Climate Change Visualization

Communicating the impact of climate change is a challenge, as scientists, educators, and journalists have noted. The effects are difficult to empirically observe; in some ways, they are everywhere and nowhere at the same time. Arctic documentary moving images about climate change can illustrate the negative effects of global warming. These images -- whether of thinning sea ice, melting glaciers, or rising sea levels are often used as “evidence,” sometimes paired with depictions of the social effects that the environmental transitions bring to communities in the Far North and around the world. The idea is that these images will generate cultural and behavioral change. At the same time, a substantial amount of data about climate change is conveyed through data visualization imagery.
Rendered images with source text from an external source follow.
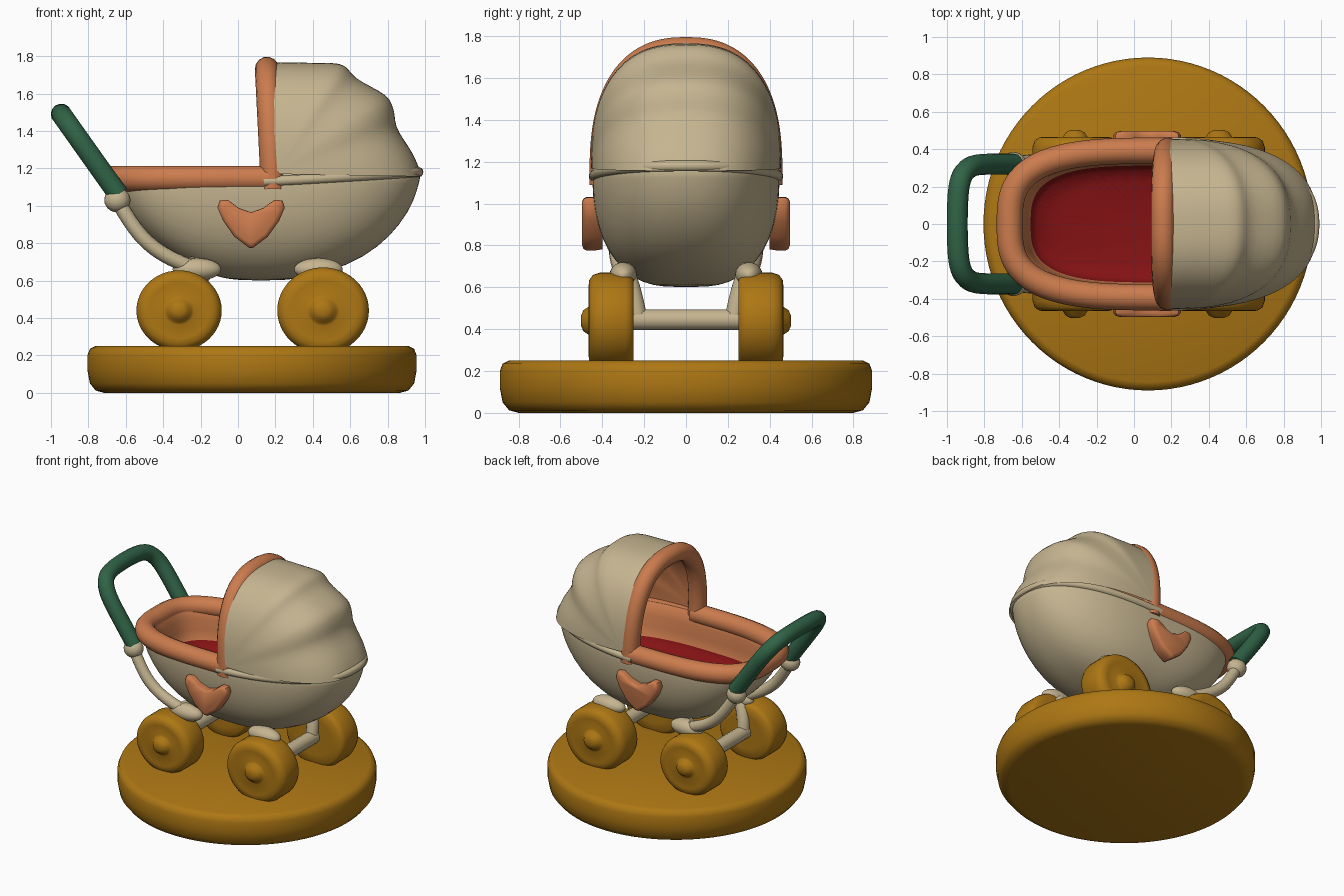
import bpy, bmesh, math
from math import sin, cos, pi, radians

if "Cube" in bpy.data.objects:
    bpy.data.objects.remove(bpy.data.objects["Cube"])


def mat(name, rgb):
    m = bpy.data.materials.new(name)
    m.diffuse_color = (*rgb, 1)
    m.use_nodes = True
    m.node_tree.nodes["Principled BSDF"].inputs["Base Color"].default_value = m.diffuse_color
    return m


CREAM = mat("cream", (0.56, 0.46, 0.28))
MUSTARD = mat("mustard", (0.42, 0.185, 0.007))
TERRA = mat("terracotta", (0.60, 0.20, 0.075))
GREEN = mat("green", (0.030, 0.125, 0.062))
RED = mat("dark red", (0.23, 0.006, 0.007))


def smooth(ob, angle=50):
    bpy.ops.object.select_all(action='DESELECT')
    ob.select_set(True)
    bpy.context.view_layer.objects.active = ob
    bpy.ops.object.shade_smooth_by_angle(angle=radians(angle))


def skin(name, rings, mats, bands=None, closed=True, subsurf=0, flip=False, angle=50):
    """Join rings of points into a surface; closed rings are capped at both ends."""
    bm = bmesh.new()
    vs = [[bm.verts.new(p) for p in r] for r in rings]
    n = len(vs[0])
    for i in range(len(vs) - 1):
        for j in range(n if closed else n - 1):
            k = (j + 1) % n
            f = bm.faces.new((vs[i][j], vs[i][k], vs[i + 1][k], vs[i + 1][j]))
            f.material_index = bands[i] if bands else 0
    if closed:
        bm.faces.new(vs[0])
        bm.faces.new(vs[-1]).material_index = bands[-1] if bands else 0
    bmesh.ops.recalc_face_normals(bm, faces=bm.faces[:])
    if flip:
        bmesh.ops.reverse_faces(bm, faces=bm.faces[:])
    me = bpy.data.meshes.new(name)
    bm.to_mesh(me)
    bm.free()
    for m in mats:
        me.materials.append(m)
    ob = bpy.data.objects.new(name, me)
    bpy.context.collection.objects.link(ob)
    smooth(ob, angle)
    if subsurf:
        md = ob.modifiers.new("round", 'SUBSURF')
        md.levels = md.render_levels = subsurf
    return ob


def tube(name, pts, r, m):
    cu = bpy.data.curves.new(name, 'CURVE')
    cu.dimensions = '3D'
    cu.bevel_depth, cu.bevel_resolution, cu.use_fill_caps = r, 5, True
    sp = cu.splines.new('NURBS')
    sp.points.add(len(pts) - 1)
    for p, q in zip(sp.points, pts):
        p.co = (*q, 1)
    sp.order_u, sp.use_endpoint_u, sp.resolution_u = 3, True, 4
    cu.materials.append(m)
    ob = bpy.data.objects.new(name, cu)
    bpy.context.collection.objects.link(ob)
    bpy.ops.object.select_all(action='DESELECT')
    ob.select_set(True)
    bpy.context.view_layer.objects.active = ob
    bpy.ops.object.convert(target='MESH')
    smooth(bpy.context.object)


def blob(name, loc, scale, m):
    bpy.ops.mesh.primitive_uv_sphere_add(segments=24, ring_count=14, location=loc)
    ob = bpy.context.object
    ob.name, ob.scale = name, scale
    ob.data.materials.append(m)
    smooth(ob)


def spow(v, e):
    return math.copysign(abs(v) ** e, v)


def plan(a, xl, xr, b, z):
    """Point on the basket outline: squarer at the foot end, rounder at the hood end."""
    c, e = cos(a), 2 / (2.3 if cos(a) > 0 else 3.1)
    return ((xl + xr) / 2 + (xr - xl) / 2 * spow(c, e), b * spow(sin(a), e), z)


def turn(n=64):
    return [2 * pi * i / n for i in range(n)]


# Round base
skin("base", [[(0.075 + 0.88 * s * cos(a), 0.89 * s * sin(a), z) for a in turn(96)]
              for z, s in [(0, .90), (.012, .95), (.05, .985), (.12, 1), (.2, 1),
                           (.235, .985), (.25, .95)]], [MUSTARD])

# Basket: outer wall up, rim, lining down, floor
basket = [(.60, .0, .25, .10), (.62, -.12, .38, .21), (.68, -.27, .59, .30),
          (.78, -.43, .755, .38), (.90, -.555, .87, .425), (1.03, -.64, .945, .447),
          (1.13, -.665, .97, .447), (1.18, -.665, .985, .44), (1.18, -.615, .90, .36),
          (1.10, -.58, .86, .325), (.91, -.56, .76, .32), (.86, -.50, .70, .27)]
skin("basket", [[plan(a, xl, xr, b, z) for a in turn()] for z, xl, xr, b in basket],
     [CREAM, TERRA, RED], [0] * 7 + [1] * 3 + [2, 2], subsurf=1)

# Folded hood, fanned around a pivot at the basket edge
FOLDS = [(91, .595), (83, .603), (75, .616), (67, .645), (59.5, .69), (55, .685), (51, .665),
         (43, .69), (35, .732), (31, .728), (26.5, .715), (22, .69), (15, .71), (9, .742),
         (3, .768), (-1, .782)]


def hood(name, inset, m, flip):
    rings = []
    for deg, r in FOLDS:
        t, ring = radians(deg), []
        for i in range(37):
            p = pi * (0.004 + 0.992 * i / 36)
            q = (r - inset) * sin(p) ** .8
            ring.append((.2 + q * cos(t), (.455 - inset) * spow(cos(p), .8), 1.17 + q * sin(t)))
        rings.append(ring)
    skin(name, rings, [m], closed=False, subsurf=1, flip=flip, angle=80)


hood("hood", 0, CREAM, False)
hood("hood_lining", .065, TERRA, True)

# Seam ridge where the hood meets the basket
tube("hood_seam", [plan(-pi / 2 + pi * i / 32, -.69, .965, .438, 1.13 + .05 * sin(pi * i / 32))
                   for i in range(33)], .027, CREAM)

# Padded rims of basket and hood
rim = [plan(pi / 2 + pi * i / 40, -.665, .925, .392, 1.145) for i in range(41)]
tube("basket_rim", [(.2, .392, 1.145)] + rim + [(.2, -.392, 1.145)], .07, TERRA)
arch = []
for i in range(41):
    s = max(sin(pi * i / 40), 0) ** .8
    arch.append((.185 - .03 * s, .398 * spow(cos(pi * i / 40), .8), 1.14 + .592 * s))
tube("hood_rim", [(.185, .398, 1.09)] + arch + [(.185, -.398, 1.09)], .065, TERRA)

# Push handle
half = [(0, .32), (.25, .32), (.55, .32), (.78, .31), (.95, .25), (1, .12)]
path = half + [(t, -y) for t, y in reversed(half)]
tube("handle", [(-.64 - .305 * t, y, 1.06 + .43 * t) for t, y in path], .056, GREEN)

HEART = [(.01, -.135), (.09, -.075), (.15, .01), (.18, .08), (.168, .118), (.125, .122),
         (.065, .078), (0, .055)]
heart = HEART + [(-x, z) for x, z in reversed(HEART[:-1])]
WHEEL = [(.25, .6), (.25, .88), (.265, .96), (.29, 1), (.41, 1), (.445, .95), (.463, .84),
         (.466, .7), (.455, .36), (.465, .29), (.49, .22), (.503, .1)]

for s, side in ((-1, "front"), (1, "back")):
    # Handle knob and the strap running down the basket
    blob(side + "_knob", (-.645, .32 * s, 1.03), (.07, .065, .065), CREAM)
    tube(side + "_strap", [(-.64, .32 * s, 1.02), (-.56, .335 * s, .88), (-.44, .33 * s, .76),
                           (-.28, .31 * s, .68), (-.15, .28 * s, .63)], .04, CREAM)
    # Heart ornament
    skin(side + "_heart", [[(.07 + x * k, s * y, .91 + z * k) for x, z in heart]
                           for y, k in [(.40, .95), (.44, 1), (.475, 1), (.49, .94), (.497, .8)]],
         [TERRA])
    for x, r, bx, end in ((-.315, .228, -.22, "left"), (.455, .245, .43, "right")):
        # Wheel with hub, and its suspension
        skin(f"{side}_{end}_wheel", [[(x + r * k * cos(a), s * y, .44 + .94 * r * k * sin(a))
                                      for a in turn(48)] for y, k in WHEEL], [MUSTARD])
        tube(f"{side}_{end}_leg", [(x, .23 * s, .45), (x, .25 * s, .58), (bx, .30 * s, .70)],
             .045, CREAM)
        blob(f"{side}_{end}_bracket", (bx, .30 * s, .66), (.13, .065, .06), CREAM)

# Axles
for x, end in ((-.315, "left"), (.455, "right")):
    tube(end + "_axle", [(x, -.3, .445), (x, 0, .445), (x, .3, .445)], .05, CREAM)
Some of those images are stationary in the form of maps, graphs (e.g., plotting), or charts, while quite a bit of data visualization consists of moving images, such as time lapse montages or dynamic 3D renditions. This kind of climate modeling and big data visualizations -- graphic moving image constructs -- tend to be mobilized as empirical evidence in climate change communication, yet like other forms of moving images, these are mediated constructs with their own histories and ideologies. Data visualization, has, however not been extensively studied as documentary moving images or as a distinct media form.

Climate Change Visualization

This project examines the interplay between climate change communication, documentary moving images about melting ice in the Arctic, and the procedures and assumptions of data visualization. In our primary research, we studied two different forms of moving images: timelapse photography and interactive data visualization of ice in the Arctic. We analyzed how certain visualizations can be more effective than others based on different theories of communication. To create a tangible product to test these communication theories, we decided to focus on ways to visualize climate change for Georgia Tech students. We believe that GT students can be at the forefront of cultural and behavioral change when it comes to climate change. Our project focuses on encouraging students to think about climate change in their day-to-day behavior via an interactive visualization.

Project Year
2017-18
Project Leads
Anna Stenport
Students
Victoria Chai
Genre Tags
Contact Email
aws@gatech.edu